This fun contemporary documentary details the effort put into the construction of a fleet of wooden vessels – from small civilian boats to minesweepers – for the defense of Britain in World War II.
Among other things, it’s a fascinating look at the total war in which Britain was engaged that was unknown in the US. All of the nations resources were put into the effort, from forests to high schoolers. The young teenager showing up to serve as a learner (he couldn’t have been more than 15) was sobering, as was a look at how the ships were built of timber, oakum, and tar. That the Royal Navy was sending men to sea in wooden ships in an age of steel is a tribute both to the skill of her shipwrights and the courage of her men.
The film is also an oblique reminder that we have, for whatever reason, given up on wood for fiberglass in our small ships, and that it may be time for a reconsideration of the value of wooden vessels in modern war.
Finally, it is a reminder that great is ever the enemy of good enough.

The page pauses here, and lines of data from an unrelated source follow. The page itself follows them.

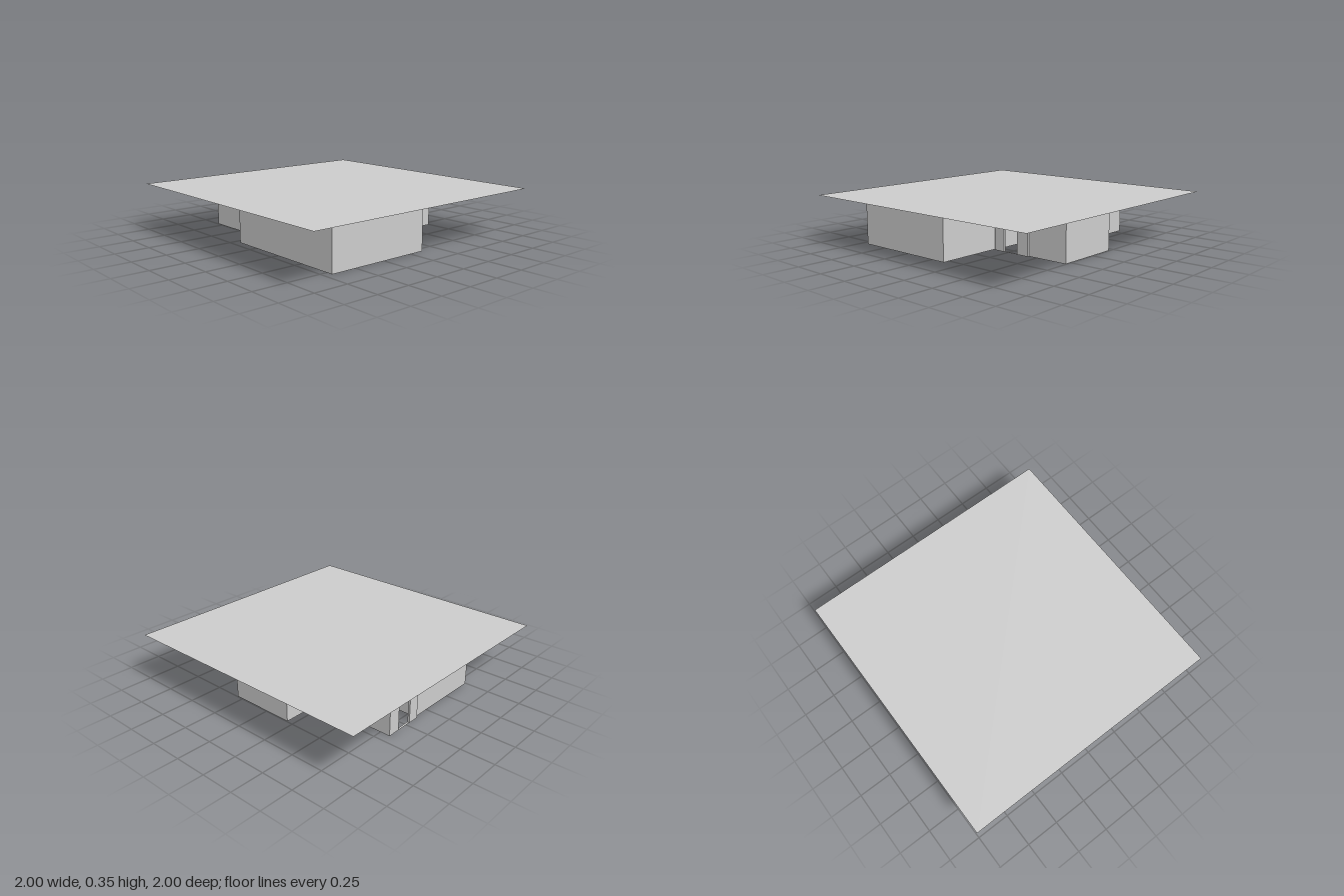
import * as THREE from 'three';

const H = 0.355;      // wall height
const DOOR_H = 0.245; // doorway height
const SILL = 0.002;   // threshold under each doorway
const T = 0.015;      // thickness of walls that carry doorways

const material = new THREE.MeshStandardMaterial({ color: 0xcccccc, side: THREE.DoubleSide, flatShading: true });

function addMesh(parent, name, geometry) {
  const mesh = new THREE.Mesh(geometry, material);
  mesh.name = name;
  parent.add(mesh);
  return mesh;
}

function rect(target, a, b, y0, y1) {
  target.moveTo(a, y0).lineTo(b, y0).lineTo(b, y1).lineTo(a, y1).closePath();
  return target;
}

// Solid wall from a to b in its own plane, with rectangular doorways cut through
function solidWall(a, b, doors) {
  const shape = rect(new THREE.Shape(), a, b, 0, H);
  for (const [d0, d1] of doors) shape.holes.push(rect(new THREE.Path(), d0, d1, SILL, DOOR_H));
  return new THREE.ExtrudeGeometry(shape, { depth: T, bevelEnabled: false });
}

// Wall running along x, occupying z to z + T
function wallAlongX(parent, name, x0, x1, z, doors = []) {
  addMesh(parent, name, solidWall(x0, x1, doors)).position.z = z;
}

// Wall running along z, occupying x to x + T
function wallAlongZ(parent, name, z0, z1, x, doors = []) {
  const flipped = doors.map(([a, b]) => [-b, -a]);
  const mesh = addMesh(parent, name, solidWall(-z1, -z0, flipped));
  mesh.rotation.y = Math.PI / 2;
  mesh.position.x = x;
}

// Thin wall panels following a plan outline of [x, z] corners
function thinWalls(parent, name, points) {
  const group = new THREE.Group();
  group.name = name;
  for (let i = 0; i + 1 < points.length; i++) {
    const [x0, z0] = points[i];
    const [x1, z1] = points[i + 1];
    const panel = addMesh(group, 'wallPanel', new THREE.PlaneGeometry(Math.hypot(x1 - x0, z1 - z0), H));
    panel.position.set((x0 + x1) / 2, H / 2, (z0 + z1) / 2);
    panel.rotation.y = -Math.atan2(z1 - z0, x1 - x0);
  }
  parent.add(group);
}

export function createModel() {
  const model = new THREE.Group();
  model.name = 'building';

  // Flat square roof
  const roof = addMesh(model, 'roof', new THREE.PlaneGeometry(2, 2));
  roof.rotation.x = -Math.PI / 2;
  roof.position.y = H;

  // Outer walls of the rooms
  thinWalls(model, 'frontRoomWalls', [[0.3, -0.115], [0.8, -0.115], [0.8, 0.695], [-0.2, 0.695], [-0.2, 0.495]]);
  thinWalls(model, 'sideRoomWalls', [[-0.2, 0.495], [-0.81, 0.495], [-0.81, -0.115]]);
  thinWalls(model, 'backRoomWalls', [[-0.2, -0.445], [-0.2, -0.745], [0.3, -0.745], [0.3, -0.445]]);
  thinWalls(model, 'corridorBackWall', [[-0.81, -0.43], [-0.2, -0.43]]);

  // Corridor walls with doorways into the rooms
  const roomDoor = [-0.11, 0.015];
  const sideRoomDoor = [-0.41, -0.285];
  wallAlongX(model, 'corridorFrontWall', -0.81, 0.3, -0.13, [roomDoor, sideRoomDoor]);
  wallAlongX(model, 'backRoomDoorWall', -0.2, 0.3, -0.445, [roomDoor]);

  // Entrances at both ends of the corridor
  const entrance = [-0.335, -0.215];
  wallAlongZ(model, 'leftEntranceWall', -0.43, -0.13, 0.3, [entrance]);
  wallAlongZ(model, 'rightEntranceWall', -0.43, -0.13, -0.825, [entrance]);

  // Partition between the front room and the side room
  wallAlongZ(model, 'roomPartition', -0.115, 0.495, -0.215);

  return model;
}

Britain needed hulls, and it understood that getting ships to sea trumped any compunctions about looking like a second-rate force.
The film is about 15 minutes long. Enjoy.